I wanted to illustrate exactly who, when, and how, so I went to Wikipedia with the confident expectation that it would be easy to answer those questions.

Surprisingly, it wasn’t. I guess I haven’t really tried searching revision histories in Wikipedia before, but in this case and a few others I’ve tried lately, it seems quite difficult to pinpoint the author of a change.

For example, on Twitter I asked:

Wikipedia: “The term ‘Web 2.0’ was coined by Darcy DiNucci in 1999.” Added when, by whom? WikiBlame seems an ineffective way to find out.

@bazzargh replied: Robert Gehl.

Thanks. By the way, how’d you do that?

switch to 500 view in history, then rough bisection from oldest. Couple of minutes; used this a lot to find long-lived vandalism.

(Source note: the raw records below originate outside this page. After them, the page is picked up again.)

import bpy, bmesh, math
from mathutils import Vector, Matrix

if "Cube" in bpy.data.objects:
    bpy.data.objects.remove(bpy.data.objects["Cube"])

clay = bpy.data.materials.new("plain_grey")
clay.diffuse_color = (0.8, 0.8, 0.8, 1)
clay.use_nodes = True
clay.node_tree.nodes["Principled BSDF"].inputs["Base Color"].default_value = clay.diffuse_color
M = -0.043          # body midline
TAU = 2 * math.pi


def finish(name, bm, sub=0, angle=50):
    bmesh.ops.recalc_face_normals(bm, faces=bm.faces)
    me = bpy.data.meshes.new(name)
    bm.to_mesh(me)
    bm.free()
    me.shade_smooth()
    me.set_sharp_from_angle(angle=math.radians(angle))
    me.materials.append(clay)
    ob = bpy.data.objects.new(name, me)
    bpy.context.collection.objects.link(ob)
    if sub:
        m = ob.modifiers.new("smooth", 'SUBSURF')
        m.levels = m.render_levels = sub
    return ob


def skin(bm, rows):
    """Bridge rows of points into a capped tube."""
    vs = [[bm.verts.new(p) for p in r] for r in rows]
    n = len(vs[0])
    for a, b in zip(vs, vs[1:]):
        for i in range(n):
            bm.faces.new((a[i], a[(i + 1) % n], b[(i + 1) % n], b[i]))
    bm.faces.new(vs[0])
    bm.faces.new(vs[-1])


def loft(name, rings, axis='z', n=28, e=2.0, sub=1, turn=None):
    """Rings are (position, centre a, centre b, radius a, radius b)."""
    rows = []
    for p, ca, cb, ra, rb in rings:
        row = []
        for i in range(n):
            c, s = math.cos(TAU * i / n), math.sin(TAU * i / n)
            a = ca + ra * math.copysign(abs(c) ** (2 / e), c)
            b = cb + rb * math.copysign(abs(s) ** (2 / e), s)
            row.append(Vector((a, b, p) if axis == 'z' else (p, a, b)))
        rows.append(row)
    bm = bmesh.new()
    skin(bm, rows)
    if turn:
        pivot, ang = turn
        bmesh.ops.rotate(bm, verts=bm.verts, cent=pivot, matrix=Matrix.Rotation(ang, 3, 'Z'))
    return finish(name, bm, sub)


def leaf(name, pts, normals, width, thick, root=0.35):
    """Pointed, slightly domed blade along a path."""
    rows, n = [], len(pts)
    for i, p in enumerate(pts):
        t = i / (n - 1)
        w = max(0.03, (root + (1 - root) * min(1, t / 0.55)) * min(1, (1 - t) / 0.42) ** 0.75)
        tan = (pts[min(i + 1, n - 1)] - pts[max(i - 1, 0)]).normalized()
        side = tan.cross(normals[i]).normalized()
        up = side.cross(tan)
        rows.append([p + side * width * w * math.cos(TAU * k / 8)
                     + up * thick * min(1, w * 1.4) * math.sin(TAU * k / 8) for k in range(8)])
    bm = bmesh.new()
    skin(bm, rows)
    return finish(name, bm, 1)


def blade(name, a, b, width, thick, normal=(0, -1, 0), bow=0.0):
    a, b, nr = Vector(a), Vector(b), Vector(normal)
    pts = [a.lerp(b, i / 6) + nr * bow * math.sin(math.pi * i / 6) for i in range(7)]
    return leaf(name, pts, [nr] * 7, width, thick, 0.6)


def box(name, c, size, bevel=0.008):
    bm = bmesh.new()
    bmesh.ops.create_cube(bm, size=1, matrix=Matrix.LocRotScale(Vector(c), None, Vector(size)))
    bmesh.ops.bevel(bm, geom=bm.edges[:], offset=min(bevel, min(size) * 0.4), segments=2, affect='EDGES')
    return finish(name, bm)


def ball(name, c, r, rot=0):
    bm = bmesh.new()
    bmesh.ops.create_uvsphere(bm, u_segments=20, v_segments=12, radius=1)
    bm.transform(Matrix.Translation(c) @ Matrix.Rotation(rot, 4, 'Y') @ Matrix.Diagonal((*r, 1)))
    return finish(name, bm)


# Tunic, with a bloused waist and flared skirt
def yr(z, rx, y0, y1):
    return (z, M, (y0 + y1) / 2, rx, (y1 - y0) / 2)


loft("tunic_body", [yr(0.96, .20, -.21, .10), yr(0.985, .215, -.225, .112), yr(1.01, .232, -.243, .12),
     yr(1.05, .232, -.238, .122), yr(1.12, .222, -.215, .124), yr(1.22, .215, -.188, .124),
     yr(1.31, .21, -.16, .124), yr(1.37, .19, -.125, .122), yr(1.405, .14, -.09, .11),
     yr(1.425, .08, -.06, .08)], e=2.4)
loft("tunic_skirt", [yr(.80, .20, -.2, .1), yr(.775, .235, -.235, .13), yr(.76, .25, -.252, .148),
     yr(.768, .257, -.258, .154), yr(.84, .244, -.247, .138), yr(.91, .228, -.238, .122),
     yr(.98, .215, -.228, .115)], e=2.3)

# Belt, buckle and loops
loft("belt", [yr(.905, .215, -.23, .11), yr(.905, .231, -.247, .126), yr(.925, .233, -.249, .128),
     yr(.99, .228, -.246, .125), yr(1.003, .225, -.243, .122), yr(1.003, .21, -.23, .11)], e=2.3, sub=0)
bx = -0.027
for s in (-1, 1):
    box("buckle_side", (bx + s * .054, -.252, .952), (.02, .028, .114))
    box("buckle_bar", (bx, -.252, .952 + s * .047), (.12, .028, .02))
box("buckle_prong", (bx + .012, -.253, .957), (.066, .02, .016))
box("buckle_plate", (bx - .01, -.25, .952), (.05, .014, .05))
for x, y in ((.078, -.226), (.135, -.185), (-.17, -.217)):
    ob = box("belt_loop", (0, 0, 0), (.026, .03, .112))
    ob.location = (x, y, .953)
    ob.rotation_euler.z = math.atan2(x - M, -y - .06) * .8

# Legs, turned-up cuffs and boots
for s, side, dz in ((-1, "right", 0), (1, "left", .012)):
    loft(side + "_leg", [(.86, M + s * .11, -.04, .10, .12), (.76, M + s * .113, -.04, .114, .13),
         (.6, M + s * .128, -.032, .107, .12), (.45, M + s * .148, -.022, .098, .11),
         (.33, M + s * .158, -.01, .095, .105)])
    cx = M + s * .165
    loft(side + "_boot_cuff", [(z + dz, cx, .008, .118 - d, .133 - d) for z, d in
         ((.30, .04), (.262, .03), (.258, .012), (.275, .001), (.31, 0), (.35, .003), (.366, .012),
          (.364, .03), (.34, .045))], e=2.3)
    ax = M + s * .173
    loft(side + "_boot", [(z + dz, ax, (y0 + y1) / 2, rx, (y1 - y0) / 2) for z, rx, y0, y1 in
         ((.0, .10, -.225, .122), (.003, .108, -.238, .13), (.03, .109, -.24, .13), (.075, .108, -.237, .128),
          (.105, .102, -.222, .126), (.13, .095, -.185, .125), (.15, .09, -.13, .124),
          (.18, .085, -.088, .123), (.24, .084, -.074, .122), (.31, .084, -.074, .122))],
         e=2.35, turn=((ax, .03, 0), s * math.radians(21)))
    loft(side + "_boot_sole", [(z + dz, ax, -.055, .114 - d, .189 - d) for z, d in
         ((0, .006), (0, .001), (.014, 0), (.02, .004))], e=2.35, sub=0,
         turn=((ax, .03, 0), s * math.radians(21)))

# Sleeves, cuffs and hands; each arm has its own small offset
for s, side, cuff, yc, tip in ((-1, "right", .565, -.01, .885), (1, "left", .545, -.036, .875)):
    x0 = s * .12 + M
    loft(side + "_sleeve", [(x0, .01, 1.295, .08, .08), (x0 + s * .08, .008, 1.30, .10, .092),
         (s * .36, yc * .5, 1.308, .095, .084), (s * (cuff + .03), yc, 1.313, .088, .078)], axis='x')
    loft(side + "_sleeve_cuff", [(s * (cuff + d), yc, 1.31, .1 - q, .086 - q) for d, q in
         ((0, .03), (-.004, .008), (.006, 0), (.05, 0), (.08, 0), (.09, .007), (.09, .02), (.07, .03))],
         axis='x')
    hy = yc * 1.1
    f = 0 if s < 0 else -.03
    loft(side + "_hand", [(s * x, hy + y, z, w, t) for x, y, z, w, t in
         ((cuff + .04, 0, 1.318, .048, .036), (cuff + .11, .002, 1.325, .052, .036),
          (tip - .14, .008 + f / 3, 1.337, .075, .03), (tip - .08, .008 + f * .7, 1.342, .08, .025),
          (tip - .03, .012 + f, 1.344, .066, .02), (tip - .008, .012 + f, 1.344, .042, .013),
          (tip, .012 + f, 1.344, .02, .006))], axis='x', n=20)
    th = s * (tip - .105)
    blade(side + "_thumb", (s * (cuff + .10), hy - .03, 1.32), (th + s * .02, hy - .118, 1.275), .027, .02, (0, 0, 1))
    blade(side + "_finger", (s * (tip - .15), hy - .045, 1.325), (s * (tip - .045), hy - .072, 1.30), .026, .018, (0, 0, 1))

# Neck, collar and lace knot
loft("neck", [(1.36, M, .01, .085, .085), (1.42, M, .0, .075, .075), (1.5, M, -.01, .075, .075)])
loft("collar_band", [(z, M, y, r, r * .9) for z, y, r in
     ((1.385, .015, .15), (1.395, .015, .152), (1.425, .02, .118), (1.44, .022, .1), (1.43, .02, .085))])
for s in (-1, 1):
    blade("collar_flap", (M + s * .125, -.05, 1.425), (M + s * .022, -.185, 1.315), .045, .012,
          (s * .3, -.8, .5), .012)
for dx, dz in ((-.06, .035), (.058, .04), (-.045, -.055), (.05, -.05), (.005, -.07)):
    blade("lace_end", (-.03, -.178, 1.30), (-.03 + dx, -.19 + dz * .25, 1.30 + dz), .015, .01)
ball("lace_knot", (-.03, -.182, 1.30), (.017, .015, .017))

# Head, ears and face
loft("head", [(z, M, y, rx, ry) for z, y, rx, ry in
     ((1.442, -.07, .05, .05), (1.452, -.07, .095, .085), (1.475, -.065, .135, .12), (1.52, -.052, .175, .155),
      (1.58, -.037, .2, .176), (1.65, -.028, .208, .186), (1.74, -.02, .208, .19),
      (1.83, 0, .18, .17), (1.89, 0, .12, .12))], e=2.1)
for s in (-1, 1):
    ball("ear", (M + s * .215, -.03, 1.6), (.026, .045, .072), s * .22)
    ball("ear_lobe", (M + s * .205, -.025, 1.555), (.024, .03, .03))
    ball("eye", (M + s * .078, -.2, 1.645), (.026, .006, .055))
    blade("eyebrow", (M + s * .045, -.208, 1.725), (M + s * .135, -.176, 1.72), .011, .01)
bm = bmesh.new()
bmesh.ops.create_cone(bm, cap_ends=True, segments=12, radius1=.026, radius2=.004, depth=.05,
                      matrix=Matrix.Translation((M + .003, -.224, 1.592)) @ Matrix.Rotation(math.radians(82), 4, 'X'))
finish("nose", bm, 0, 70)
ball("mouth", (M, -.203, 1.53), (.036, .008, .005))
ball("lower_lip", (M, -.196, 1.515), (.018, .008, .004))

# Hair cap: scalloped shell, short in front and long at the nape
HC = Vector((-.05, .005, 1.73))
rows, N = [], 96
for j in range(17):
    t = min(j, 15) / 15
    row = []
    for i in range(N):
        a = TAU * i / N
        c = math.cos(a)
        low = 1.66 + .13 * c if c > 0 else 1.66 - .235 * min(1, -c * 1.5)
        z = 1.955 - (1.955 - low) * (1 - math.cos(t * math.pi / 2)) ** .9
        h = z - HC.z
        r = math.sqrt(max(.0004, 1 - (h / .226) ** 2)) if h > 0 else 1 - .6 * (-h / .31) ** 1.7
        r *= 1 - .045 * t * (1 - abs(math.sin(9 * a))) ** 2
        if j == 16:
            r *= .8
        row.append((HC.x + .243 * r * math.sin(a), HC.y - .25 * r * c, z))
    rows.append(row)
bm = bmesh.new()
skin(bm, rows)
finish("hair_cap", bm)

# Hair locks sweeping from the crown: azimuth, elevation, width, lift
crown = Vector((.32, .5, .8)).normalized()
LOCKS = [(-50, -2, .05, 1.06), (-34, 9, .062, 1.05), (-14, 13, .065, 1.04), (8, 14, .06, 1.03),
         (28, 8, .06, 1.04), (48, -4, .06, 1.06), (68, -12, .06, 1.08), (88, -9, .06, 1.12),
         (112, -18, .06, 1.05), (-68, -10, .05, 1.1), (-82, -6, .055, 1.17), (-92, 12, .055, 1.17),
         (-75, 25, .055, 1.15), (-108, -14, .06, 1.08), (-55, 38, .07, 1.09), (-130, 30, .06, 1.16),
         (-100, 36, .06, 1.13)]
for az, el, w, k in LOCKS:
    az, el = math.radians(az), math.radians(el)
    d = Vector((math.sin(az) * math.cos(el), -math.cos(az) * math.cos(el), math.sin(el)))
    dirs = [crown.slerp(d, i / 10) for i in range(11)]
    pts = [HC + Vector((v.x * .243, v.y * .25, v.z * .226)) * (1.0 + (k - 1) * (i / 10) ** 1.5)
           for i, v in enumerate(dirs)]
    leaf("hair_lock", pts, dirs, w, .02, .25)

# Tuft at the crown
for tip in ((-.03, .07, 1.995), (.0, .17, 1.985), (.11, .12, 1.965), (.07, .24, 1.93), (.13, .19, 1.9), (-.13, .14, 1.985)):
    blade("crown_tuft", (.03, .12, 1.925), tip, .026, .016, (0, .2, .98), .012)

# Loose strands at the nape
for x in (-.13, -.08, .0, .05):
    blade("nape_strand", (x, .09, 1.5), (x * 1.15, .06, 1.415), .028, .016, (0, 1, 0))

if older, I progressively back off 2..4..8… pages through this. In this case though, there was a clueful log message!

That’s pretty much what I’ve found myself doing when trying to track down changes, so I was glad to know it wasn’t just me. But this highlights an important point about transparency: It’s all relative.

One of the reasons we think of government as opaque is that while records may be notionally public, it takes time, effort, and skill to visit city hall, dig through them, and find what you’re looking for.

I have always regarded Wikipedia as an extreme counter-example. And that’s true. It is radically transparent. You can ultimately find out exactly how any statement in any article came to be. You may not be able to correlate the author’s pseudonym to a real-world identity, but you can evaluate that author’s corpus and reputation within the context of Wikipedia.

And yet, the ability to do this spelunking requires more time, effort, and skill than most people possess. Although I’m reluctant to deflate my status as a notable inhabitant of Keene, I wish it were easier for people who read that to also find out what it does — and doesn’t — mean.